*WHAT THIS TASK INVOLVES*. Find where "const shank = new" appears in the entries below. That line and all lines after it, through the last, are to be duplicated exactly, with nothing else.

*PROVIDED RECORDS*.
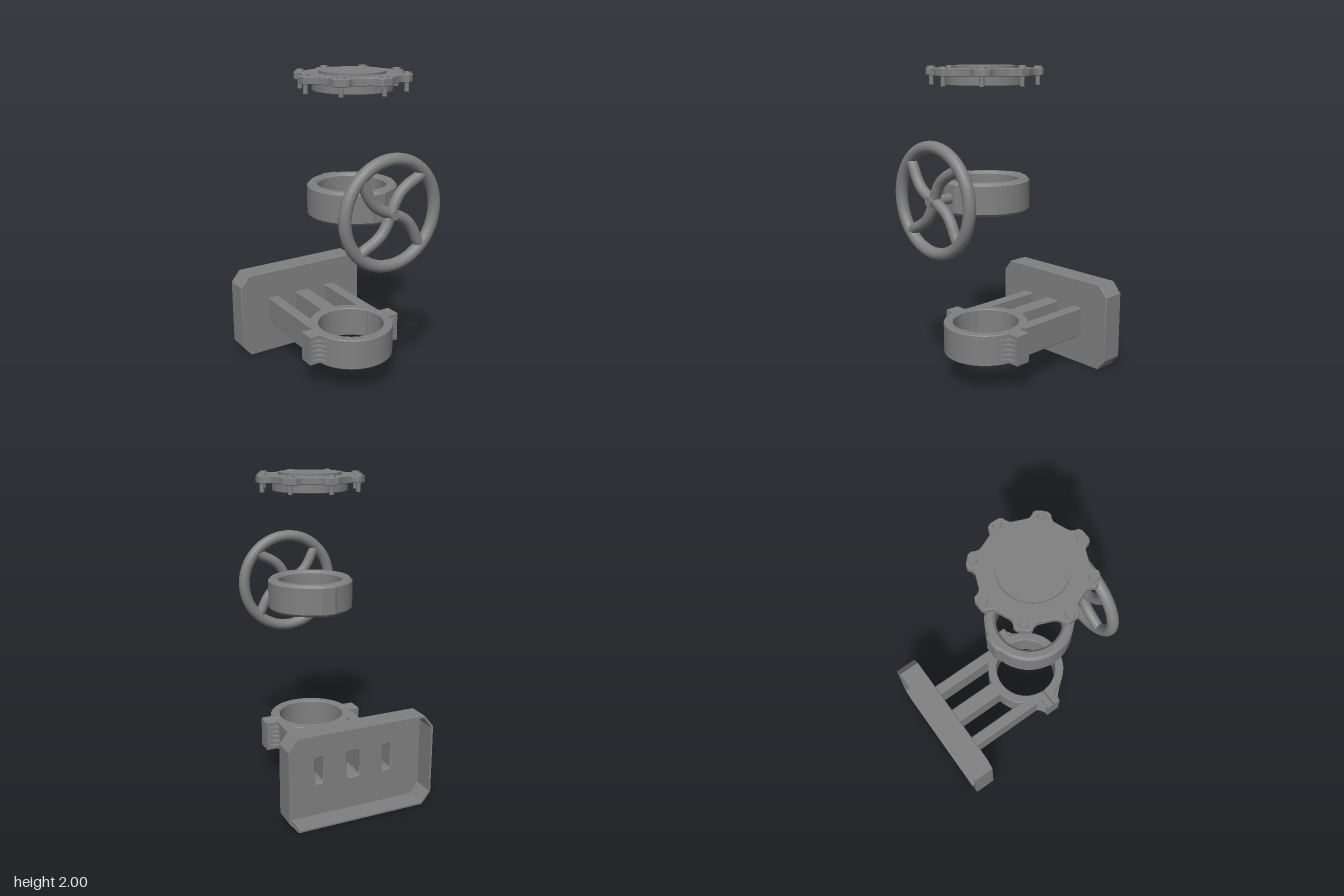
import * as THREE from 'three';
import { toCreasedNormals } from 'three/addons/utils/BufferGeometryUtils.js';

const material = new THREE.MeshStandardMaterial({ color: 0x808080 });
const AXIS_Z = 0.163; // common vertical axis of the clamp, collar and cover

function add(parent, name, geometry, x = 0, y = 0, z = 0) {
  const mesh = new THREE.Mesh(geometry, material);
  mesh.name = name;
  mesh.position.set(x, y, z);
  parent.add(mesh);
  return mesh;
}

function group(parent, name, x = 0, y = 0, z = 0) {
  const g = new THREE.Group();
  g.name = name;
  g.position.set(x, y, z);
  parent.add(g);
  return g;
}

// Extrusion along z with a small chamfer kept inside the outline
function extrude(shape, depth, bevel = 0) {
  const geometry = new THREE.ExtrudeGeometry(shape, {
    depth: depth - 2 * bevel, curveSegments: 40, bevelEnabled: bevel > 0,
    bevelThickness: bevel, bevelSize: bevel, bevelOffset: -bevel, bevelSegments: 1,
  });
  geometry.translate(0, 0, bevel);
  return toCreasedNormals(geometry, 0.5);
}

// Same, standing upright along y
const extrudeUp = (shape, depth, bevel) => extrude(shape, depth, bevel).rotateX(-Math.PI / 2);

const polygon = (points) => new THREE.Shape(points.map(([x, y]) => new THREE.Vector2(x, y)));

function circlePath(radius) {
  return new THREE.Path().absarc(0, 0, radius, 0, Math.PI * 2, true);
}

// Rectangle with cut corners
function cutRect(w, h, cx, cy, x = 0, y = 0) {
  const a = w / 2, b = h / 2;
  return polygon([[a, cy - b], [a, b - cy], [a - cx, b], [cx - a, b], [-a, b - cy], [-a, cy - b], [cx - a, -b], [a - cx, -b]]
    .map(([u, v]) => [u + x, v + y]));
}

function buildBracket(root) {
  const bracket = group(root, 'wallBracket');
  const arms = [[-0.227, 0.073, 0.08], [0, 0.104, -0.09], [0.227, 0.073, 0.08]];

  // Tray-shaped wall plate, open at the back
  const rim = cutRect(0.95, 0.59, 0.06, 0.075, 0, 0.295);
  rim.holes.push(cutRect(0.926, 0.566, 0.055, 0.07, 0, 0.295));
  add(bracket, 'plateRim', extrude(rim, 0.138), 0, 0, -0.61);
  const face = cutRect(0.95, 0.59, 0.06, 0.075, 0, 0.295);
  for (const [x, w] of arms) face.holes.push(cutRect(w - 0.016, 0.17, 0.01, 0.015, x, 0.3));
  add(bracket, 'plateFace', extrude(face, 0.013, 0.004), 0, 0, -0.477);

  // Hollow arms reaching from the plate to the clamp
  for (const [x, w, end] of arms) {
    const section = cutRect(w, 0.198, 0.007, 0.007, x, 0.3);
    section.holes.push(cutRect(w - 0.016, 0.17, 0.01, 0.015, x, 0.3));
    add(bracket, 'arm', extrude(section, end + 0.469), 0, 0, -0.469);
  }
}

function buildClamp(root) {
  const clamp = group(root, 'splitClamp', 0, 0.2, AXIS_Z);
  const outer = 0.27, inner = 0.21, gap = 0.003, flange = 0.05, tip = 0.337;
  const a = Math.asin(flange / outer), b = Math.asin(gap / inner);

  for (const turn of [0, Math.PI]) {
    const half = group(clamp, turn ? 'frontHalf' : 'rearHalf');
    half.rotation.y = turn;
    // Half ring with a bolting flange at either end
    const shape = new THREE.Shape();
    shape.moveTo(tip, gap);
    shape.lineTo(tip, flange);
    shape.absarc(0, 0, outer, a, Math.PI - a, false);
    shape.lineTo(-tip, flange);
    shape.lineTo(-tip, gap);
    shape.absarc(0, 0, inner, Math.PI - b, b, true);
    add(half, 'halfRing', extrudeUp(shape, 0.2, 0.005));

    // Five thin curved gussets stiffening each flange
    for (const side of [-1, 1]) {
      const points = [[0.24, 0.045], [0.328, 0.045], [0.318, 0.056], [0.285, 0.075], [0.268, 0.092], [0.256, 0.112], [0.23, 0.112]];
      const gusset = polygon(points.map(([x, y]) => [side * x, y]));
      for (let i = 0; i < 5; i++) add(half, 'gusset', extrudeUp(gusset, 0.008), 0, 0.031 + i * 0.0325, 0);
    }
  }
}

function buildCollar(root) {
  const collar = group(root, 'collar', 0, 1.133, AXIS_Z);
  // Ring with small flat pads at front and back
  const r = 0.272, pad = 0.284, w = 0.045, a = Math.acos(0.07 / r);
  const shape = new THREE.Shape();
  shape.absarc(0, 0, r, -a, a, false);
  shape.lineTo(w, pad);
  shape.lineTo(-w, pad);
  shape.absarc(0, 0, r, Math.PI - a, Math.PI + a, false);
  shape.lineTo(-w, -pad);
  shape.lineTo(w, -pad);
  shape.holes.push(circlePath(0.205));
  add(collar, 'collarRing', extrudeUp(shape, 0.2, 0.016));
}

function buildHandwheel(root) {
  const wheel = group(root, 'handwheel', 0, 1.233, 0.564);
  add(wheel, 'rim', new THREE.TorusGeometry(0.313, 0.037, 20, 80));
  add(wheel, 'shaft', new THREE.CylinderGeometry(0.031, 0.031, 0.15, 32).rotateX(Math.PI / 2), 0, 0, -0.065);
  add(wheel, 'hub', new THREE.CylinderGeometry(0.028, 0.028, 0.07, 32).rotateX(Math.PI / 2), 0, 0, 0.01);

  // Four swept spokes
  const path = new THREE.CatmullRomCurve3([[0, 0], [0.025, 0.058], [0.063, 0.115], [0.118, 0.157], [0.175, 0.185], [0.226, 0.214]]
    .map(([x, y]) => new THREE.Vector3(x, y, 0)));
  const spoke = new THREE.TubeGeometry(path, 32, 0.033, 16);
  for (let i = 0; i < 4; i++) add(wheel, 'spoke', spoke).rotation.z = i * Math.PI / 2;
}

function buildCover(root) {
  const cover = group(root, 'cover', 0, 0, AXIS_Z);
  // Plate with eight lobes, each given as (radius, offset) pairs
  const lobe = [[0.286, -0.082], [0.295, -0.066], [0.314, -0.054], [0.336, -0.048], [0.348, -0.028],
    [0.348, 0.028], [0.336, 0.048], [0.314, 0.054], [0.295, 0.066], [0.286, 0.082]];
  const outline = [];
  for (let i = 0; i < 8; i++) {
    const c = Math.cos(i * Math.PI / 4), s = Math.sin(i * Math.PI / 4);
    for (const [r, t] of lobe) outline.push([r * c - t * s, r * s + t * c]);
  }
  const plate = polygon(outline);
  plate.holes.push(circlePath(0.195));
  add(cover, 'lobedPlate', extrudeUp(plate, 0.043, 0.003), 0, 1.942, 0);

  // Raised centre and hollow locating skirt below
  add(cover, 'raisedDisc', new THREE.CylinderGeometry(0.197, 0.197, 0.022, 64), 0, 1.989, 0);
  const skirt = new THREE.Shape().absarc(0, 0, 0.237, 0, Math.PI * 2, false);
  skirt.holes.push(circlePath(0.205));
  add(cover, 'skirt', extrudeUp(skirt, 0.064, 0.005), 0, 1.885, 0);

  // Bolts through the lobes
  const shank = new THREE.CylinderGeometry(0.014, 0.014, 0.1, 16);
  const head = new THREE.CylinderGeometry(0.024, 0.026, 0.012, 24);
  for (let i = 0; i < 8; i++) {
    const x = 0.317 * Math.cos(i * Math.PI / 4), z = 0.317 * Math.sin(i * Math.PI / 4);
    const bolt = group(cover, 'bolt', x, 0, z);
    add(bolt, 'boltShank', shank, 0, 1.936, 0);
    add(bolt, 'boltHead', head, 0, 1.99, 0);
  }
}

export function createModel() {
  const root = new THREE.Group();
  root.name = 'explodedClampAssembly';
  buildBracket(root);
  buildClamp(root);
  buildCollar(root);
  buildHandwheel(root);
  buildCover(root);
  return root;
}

*WORKED SOLUTION*.
  const shank = new THREE.CylinderGeometry(0.014, 0.014, 0.1, 16);
  const head = new THREE.CylinderGeometry(0.024, 0.026, 0.012, 24);
  for (let i = 0; i < 8; i++) {
    const x = 0.317 * Math.cos(i * Math.PI / 4), z = 0.317 * Math.sin(i * Math.PI / 4);
    const bolt = group(cover, 'bolt', x, 0, z);
    add(bolt, 'boltShank', shank, 0, 1.936, 0);
    add(bolt, 'boltHead', head, 0, 1.99, 0);
  }
}

export function createModel() {
  const root = new THREE.Group();
  root.name = 'explodedClampAssembly';
  buildBracket(root);
  buildClamp(root);
  buildCollar(root);
  buildHandwheel(root);
  buildCover(root);
  return root;
}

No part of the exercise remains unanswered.